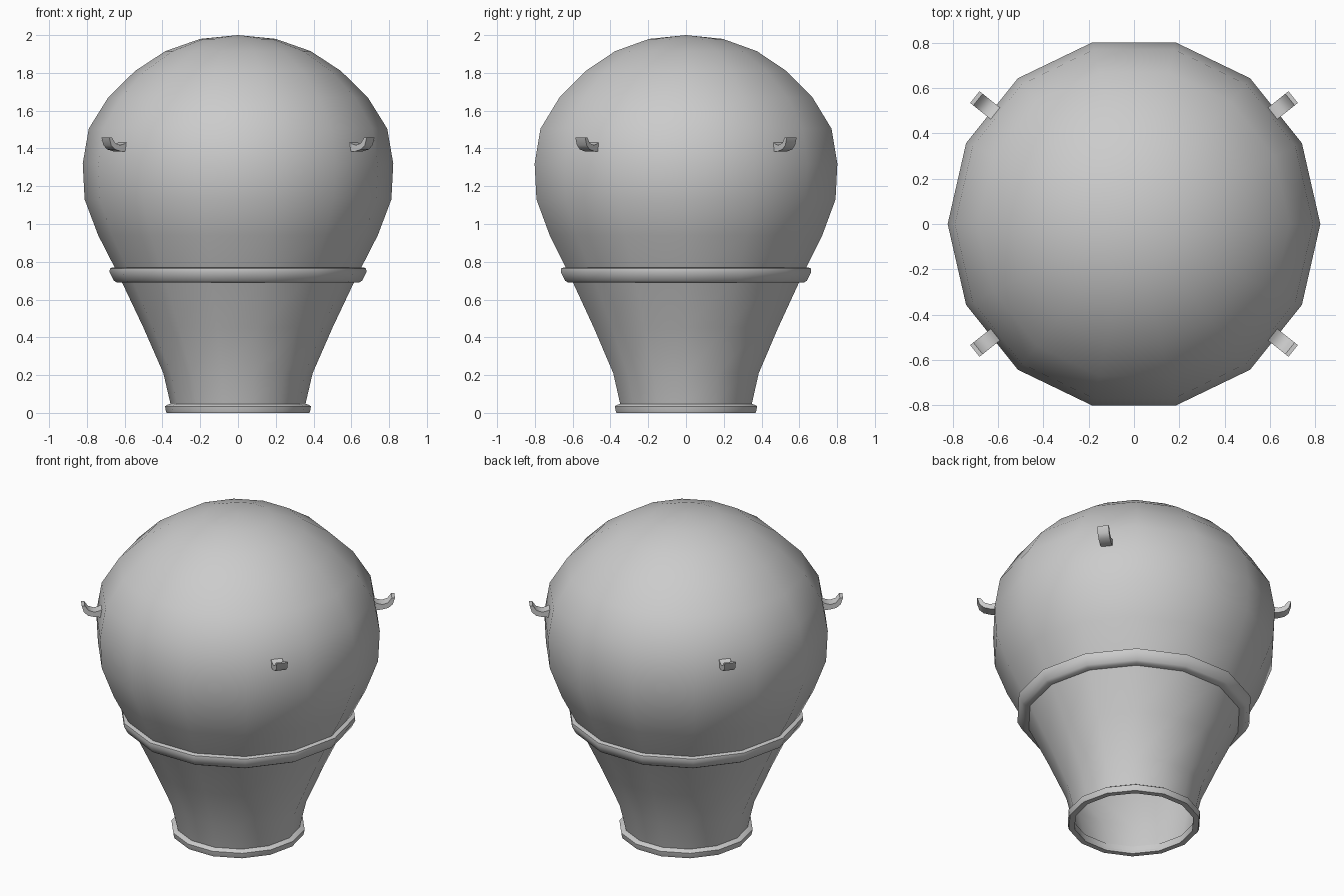
import bpy, bmesh, math

if "Cube" in bpy.data.objects:
    bpy.data.objects.remove(bpy.data.objects["Cube"])

SIDES = 14


def finish(name, bm, angle=50):
    bmesh.ops.remove_doubles(bm, verts=bm.verts, dist=1e-5)
    me = bpy.data.meshes.new(name)
    bm.to_mesh(me)
    bm.free()
    ob = bpy.data.objects.new(name, me)
    bpy.context.collection.objects.link(ob)
    bpy.ops.object.select_all(action='DESELECT')
    ob.select_set(True)
    bpy.context.view_layer.objects.active = ob
    bpy.ops.object.shade_smooth_by_angle(angle=math.radians(angle))
    return ob


def lathe(name, profile, closed=False):
    """Revolve an (r, z) profile listed from bottom to top on its outside."""
    bm = bmesh.new()
    rings = []
    for r, z in profile:
        if r == 0:
            rings.append([bm.verts.new((0, 0, z))] * SIDES)
        else:
            rings.append([bm.verts.new((r * math.cos(2 * math.pi * i / SIDES),
                                        r * math.sin(2 * math.pi * i / SIDES), z))
                          for i in range(SIDES)])
    pairs = list(zip(rings, rings[1:]))
    if closed:
        pairs.append((rings[-1], rings[0]))
    for a, b in pairs:
        for i in range(SIDES):
            j = (i + 1) % SIDES
            bm.faces.new(list(dict.fromkeys((a[i], a[j], b[j], b[i]))))
    return finish(name, bm)


# Balloon envelope, open at the mouth
lathe("envelope", [
    (0.345, 0.01), (0.358, 0.05), (0.395, 0.21), (0.50, 0.45), (0.635, 0.735),
    (0.74, 0.94), (0.812, 1.13), (0.822, 1.32), (0.79, 1.505), (0.687, 1.67),
    (0.545, 1.81), (0.385, 1.915), (0.20, 1.98), (0, 2.0)])

# Band around the lower envelope
lathe("middle_band", [
    (0.60, 0.69), (0.64, 0.69), (0.657, 0.70), (0.68, 0.745),
    (0.678, 0.765), (0.665, 0.77), (0.63, 0.77)], closed=True)

# Rim around the mouth
lathe("mouth_rim", [
    (0.345, 0.0), (0.378, 0.0), (0.382, 0.01), (0.386, 0.035),
    (0.376, 0.042), (0.352, 0.05)], closed=True)

# Four upturned hooks, each on the centre of a facet
LOWER = [(0.77, 1.383), (0.82, 1.385), (0.86, 1.395), (0.885, 1.417), (0.898, 1.458)]
UPPER = [(0.77, 1.44), (0.795, 1.425), (0.825, 1.417), (0.858, 1.428), (0.88, 1.458)]


def hook(name, angle, half_width=0.033):
    bm = bmesh.new()
    c, s = math.cos(angle), math.sin(angle)
    sides = []
    for w in (-half_width, half_width):
        sides.append([[bm.verts.new((r * c - w * s, r * s + w * c, z)) for r, z in line]
                      for line in (LOWER, UPPER)])
    (la, ua), (lb, ub) = sides
    for i in range(len(LOWER) - 1):
        for a, b in ((la, ua), (ua, ub), (ub, lb), (lb, la)):
            bm.faces.new((a[i], a[i + 1], b[i + 1], b[i]))
    for i in (0, -1):
        bm.faces.new((la[i], ua[i], ub[i], lb[i]))
    bmesh.ops.recalc_face_normals(bm, faces=bm.faces)
    finish(name, bm)


a = 3 * math.pi / SIDES
for name, ang in (("hook_back_right", a), ("hook_back_left", math.pi - a),
                  ("hook_front_left", math.pi + a), ("hook_front_right", -a)):
    hook(name, ang)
******
The entries are to be printed exactly as written; the pictures are to be left out.

- EXERCISE RESULT:
import bpy, bmesh, math

if "Cube" in bpy.data.objects:
    bpy.data.objects.remove(bpy.data.objects["Cube"])

SIDES = 14


def finish(name, bm, angle=50):
    bmesh.ops.remove_doubles(bm, verts=bm.verts, dist=1e-5)
    me = bpy.data.meshes.new(name)
    bm.to_mesh(me)
    bm.free()
    ob = bpy.data.objects.new(name, me)
    bpy.context.collection.objects.link(ob)
    bpy.ops.object.select_all(action='DESELECT')
    ob.select_set(True)
    bpy.context.view_layer.objects.active = ob
    bpy.ops.object.shade_smooth_by_angle(angle=math.radians(angle))
    return ob


def lathe(name, profile, closed=False):
    """Revolve an (r, z) profile listed from bottom to top on its outside."""
    bm = bmesh.new()
    rings = []
    for r, z in profile:
        if r == 0:
            rings.append([bm.verts.new((0, 0, z))] * SIDES)
        else:
            rings.append([bm.verts.new((r * math.cos(2 * math.pi * i / SIDES),
                                        r * math.sin(2 * math.pi * i / SIDES), z))
                          for i in range(SIDES)])
    pairs = list(zip(rings, rings[1:]))
    if closed:
        pairs.append((rings[-1], rings[0]))
    for a, b in pairs:
        for i in range(SIDES):
            j = (i + 1) % SIDES
            bm.faces.new(list(dict.fromkeys((a[i], a[j], b[j], b[i]))))
    return finish(name, bm)


# Balloon envelope, open at the mouth
lathe("envelope", [
    (0.345, 0.01), (0.358, 0.05), (0.395, 0.21), (0.50, 0.45), (0.635, 0.735),
    (0.74, 0.94), (0.812, 1.13), (0.822, 1.32), (0.79, 1.505), (0.687, 1.67),
    (0.545, 1.81), (0.385, 1.915), (0.20, 1.98), (0, 2.0)])

# Band around the lower envelope
lathe("middle_band", [
    (0.60, 0.69), (0.64, 0.69), (0.657, 0.70), (0.68, 0.745),
    (0.678, 0.765), (0.665, 0.77), (0.63, 0.77)], closed=True)

# Rim around the mouth
lathe("mouth_rim", [
    (0.345, 0.0), (0.378, 0.0), (0.382, 0.01), (0.386, 0.035),
    (0.376, 0.042), (0.352, 0.05)], closed=True)

# Four upturned hooks, each on the centre of a facet
LOWER = [(0.77, 1.383), (0.82, 1.385), (0.86, 1.395), (0.885, 1.417), (0.898, 1.458)]
UPPER = [(0.77, 1.44), (0.795, 1.425), (0.825, 1.417), (0.858, 1.428), (0.88, 1.458)]


def hook(name, angle, half_width=0.033):
    bm = bmesh.new()
    c, s = math.cos(angle), math.sin(angle)
    sides = []
    for w in (-half_width, half_width):
        sides.append([[bm.verts.new((r * c - w * s, r * s + w * c, z)) for r, z in line]
                      for line in (LOWER, UPPER)])
    (la, ua), (lb, ub) = sides
    for i in range(len(LOWER) - 1):
        for a, b in ((la, ua), (ua, ub), (ub, lb), (lb, la)):
            bm.faces.new((a[i], a[i + 1], b[i + 1], b[i]))
    for i in (0, -1):
        bm.faces.new((la[i], ua[i], ub[i], lb[i]))
    bmesh.ops.recalc_face_normals(bm, faces=bm.faces)
    finish(name, bm)


a = 3 * math.pi / SIDES
for name, ang in (("hook_back_right", a), ("hook_back_left", math.pi - a),
                  ("hook_front_left", math.pi + a), ("hook_front_right", -a)):
    hook(name, ang)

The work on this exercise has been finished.